◆ WORK REQUEST ◆
If a line in the data below contains the word "block", copy it out.

Stored dataset items
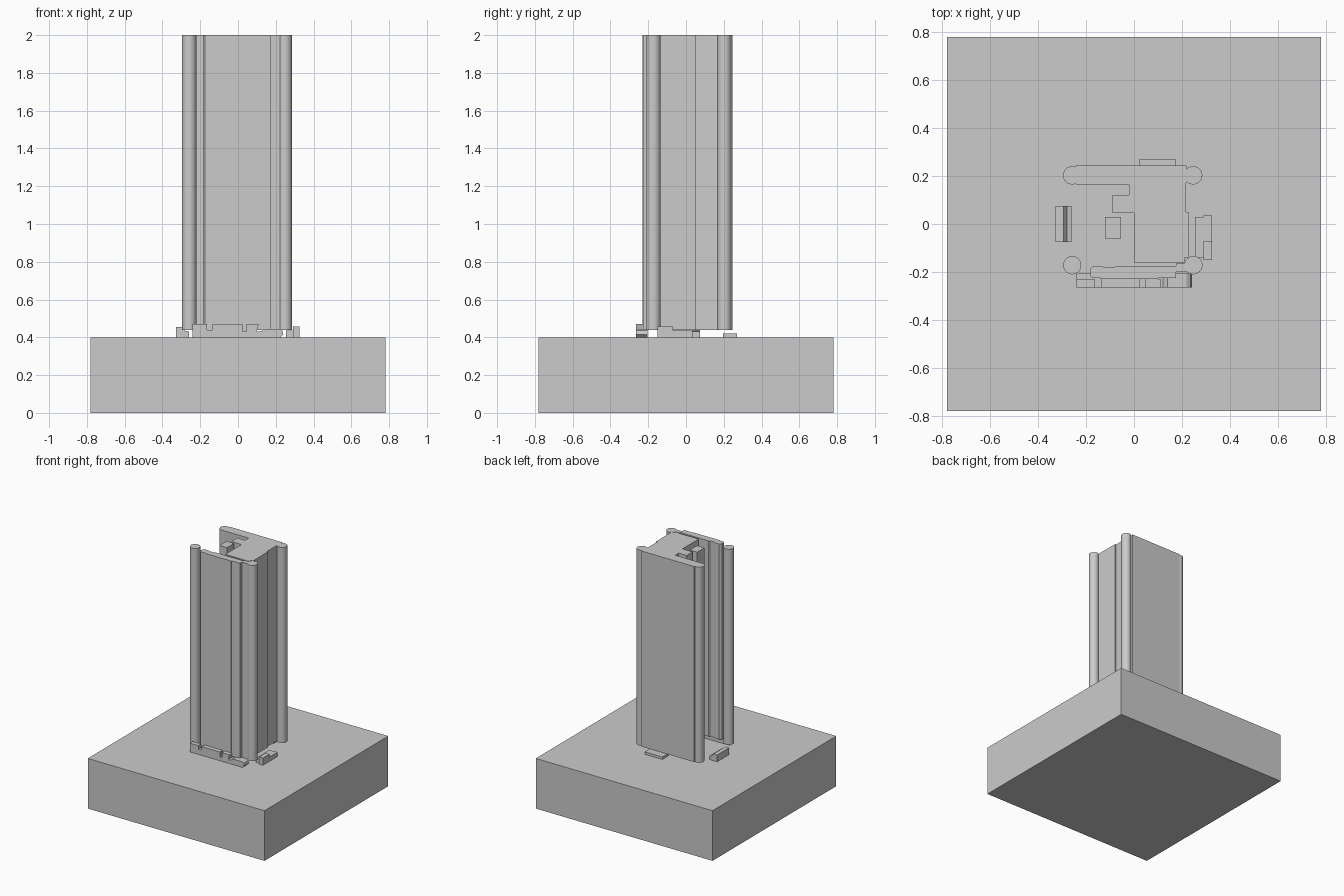
import bpy, bmesh, math

cube = bpy.data.objects.get("Cube")
if cube:
    bpy.data.objects.remove(cube, do_unlink=True)

GREY = (0.6, 0.6, 0.6, 1)
grey = bpy.data.materials.new("plain grey")
grey.use_nodes = True
grey.diffuse_color = GREY
grey.node_tree.nodes["Principled BSDF"].inputs["Base Color"].default_value = GREY

BASE, LOW, TOP = 0.4, 0.44, 2.0


def extrude(name, outline, start, depth):
    """Extrude a closed outline of 3D points along the depth vector."""
    bm = bmesh.new()
    face = bm.faces.new([bm.verts.new(p) for p in outline])
    grown = bmesh.ops.extrude_face_region(bm, geom=[face])["geom"]
    moved = [v for v in grown if isinstance(v, bmesh.types.BMVert)]
    bmesh.ops.translate(bm, verts=moved, vec=depth)
    bmesh.ops.translate(bm, verts=bm.verts, vec=start)
    bmesh.ops.recalc_face_normals(bm, faces=bm.faces)
    mesh = bpy.data.meshes.new(name)
    bm.to_mesh(mesh)
    bm.free()
    mesh.materials.append(grey)
    obj = bpy.data.objects.new(name, mesh)
    bpy.context.collection.objects.link(obj)
    return obj


def upright(name, plan, low=LOW, high=TOP):
    return extrude(name, [(x, y, 0) for x, y in plan], (0, 0, low), (0, 0, high - low))


def block(name, x0, x1, y0, y1, z0, z1):
    return upright(name, [(x0, y0), (x1, y0), (x1, y1), (x0, y1)], z0, z1)


def arc(cx, cy, r, a0, a1, n):
    angles = [math.radians(a0 + (a1 - a0) * i / n) for i in range(n + 1)]
    return [(cx + r * math.cos(a), cy + r * math.sin(a)) for a in angles]


def smooth(obj):
    bpy.ops.object.select_all(action="DESELECT")
    bpy.context.view_layer.objects.active = obj
    obj.select_set(True)
    bpy.ops.object.shade_smooth_by_angle(angle=math.radians(30))


# Ground slab
block("base_slab", -0.78, 0.78, -0.78, 0.78, 0, BASE)

# Main shaft with its rounded back wing and inner hook
shaft = upright("main_shaft",
                [(0.22, 0.245), (-0.24, 0.245), (-0.245, 0.24)]
                + arc(-0.258, 0.203, 0.038, 70, 290, 20)
                + [(-0.24, 0.165), (-0.02, 0.165), (-0.02, 0.12), (-0.09, 0.12),
                   (-0.09, 0.045), (0, 0.045), (0, -0.16), (0.21, -0.16),
                   (0.21, -0.14), (0.228, -0.14), (0.228, 0.05), (0.218, 0.05),
                   (0.218, 0.17), (0.22, 0.175)])
smooth(shaft)
block("inner_post", -0.12, -0.055, -0.06, 0.03, LOW, TOP)

# Round corner columns
for name, x, y in (("back_left_column", 0.247, 0.203),
                   ("front_left_column", 0.248, -0.172),
                   ("front_right_column", -0.258, -0.172)):
    smooth(upright(name, arc(x, y, 0.038, 0, 352.5, 47)))

# Front panel with a shallow raised field and a neck to the corner column
upright("front_panel",
        [(-0.175, -0.225), (-0.14, -0.225), (-0.14, -0.23), (0.1, -0.23),
         (0.1, -0.225), (0.175, -0.225), (0.175, -0.175), (-0.075, -0.175),
         (-0.085, -0.182), (-0.12, -0.182), (-0.14, -0.175), (-0.17, -0.175),
         (-0.184, -0.19), (-0.184, -0.215)])
block("front_panel_neck", 0.175, 0.225, -0.2, -0.165, LOW, TOP)

# Notched front kerb
kerb = [(-0.24, BASE), (0.1, BASE), (0.1, 0.43), (0.11, 0.47), (0.045, 0.47),
        (0.045, 0.43), (0.025, 0.43), (0.025, 0.47), (-0.135, 0.47),
        (-0.135, 0.44), (-0.165, 0.44), (-0.165, 0.47), (-0.24, 0.47)]
extrude("front_kerb", [(x, 0, z) for x, z in kerb], (0, -0.265, 0), (0, 0.035, 0))
block("front_kerb_back", -0.24, 0.1, -0.23, -0.205, BASE, 0.44)
low_kerb = [(0.1, BASE), (0.225, BASE), (0.24, 0.415), (0.235, 0.435),
            (0.22, 0.445), (0.14, 0.445), (0.12, 0.43), (0.1, 0.43)]
extrude("front_kerb_low_end", [(x, 0, z) for x, z in low_kerb],
        (0, -0.265, 0), (0, 0.06, 0))

# Right side kerb with a sloped inner step
side = [(-0.328, BASE), (-0.26, BASE), (-0.26, 0.43), (-0.28, 0.435),
        (-0.295, 0.455), (-0.328, 0.455)]
extrude("right_kerb", [(x, 0, z) for x, z in side], (0, -0.075, 0), (0, 0.15, 0))

# Left side kerb in steps
block("left_kerb_inner", 0.255, 0.29, -0.14, 0.03, BASE, 0.435)
block("left_kerb_outer_low", 0.29, 0.325, -0.07, 0.035, BASE, 0.435)
block("left_kerb_outer_high", 0.29, 0.325, -0.15, -0.07, BASE, 0.458)

# Back kerb
block("back_kerb", 0.02, 0.175, 0.195, 0.27, BASE, 0.42)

◆ ANSWER TO THIS TASK ◆
def block(name, x0, x1, y0, y1, z0, z1):
block("base_slab", -0.78, 0.78, -0.78, 0.78, 0, BASE)
block("inner_post", -0.12, -0.055, -0.06, 0.03, LOW, TOP)
block("front_panel_neck", 0.175, 0.225, -0.2, -0.165, LOW, TOP)
block("front_kerb_back", -0.24, 0.1, -0.23, -0.205, BASE, 0.44)
block("left_kerb_inner", 0.255, 0.29, -0.14, 0.03, BASE, 0.435)
block("left_kerb_outer_low", 0.29, 0.325, -0.07, 0.035, BASE, 0.435)
block("left_kerb_outer_high", 0.29, 0.325, -0.15, -0.07, BASE, 0.458)
block("back_kerb", 0.02, 0.175, 0.195, 0.27, BASE, 0.42)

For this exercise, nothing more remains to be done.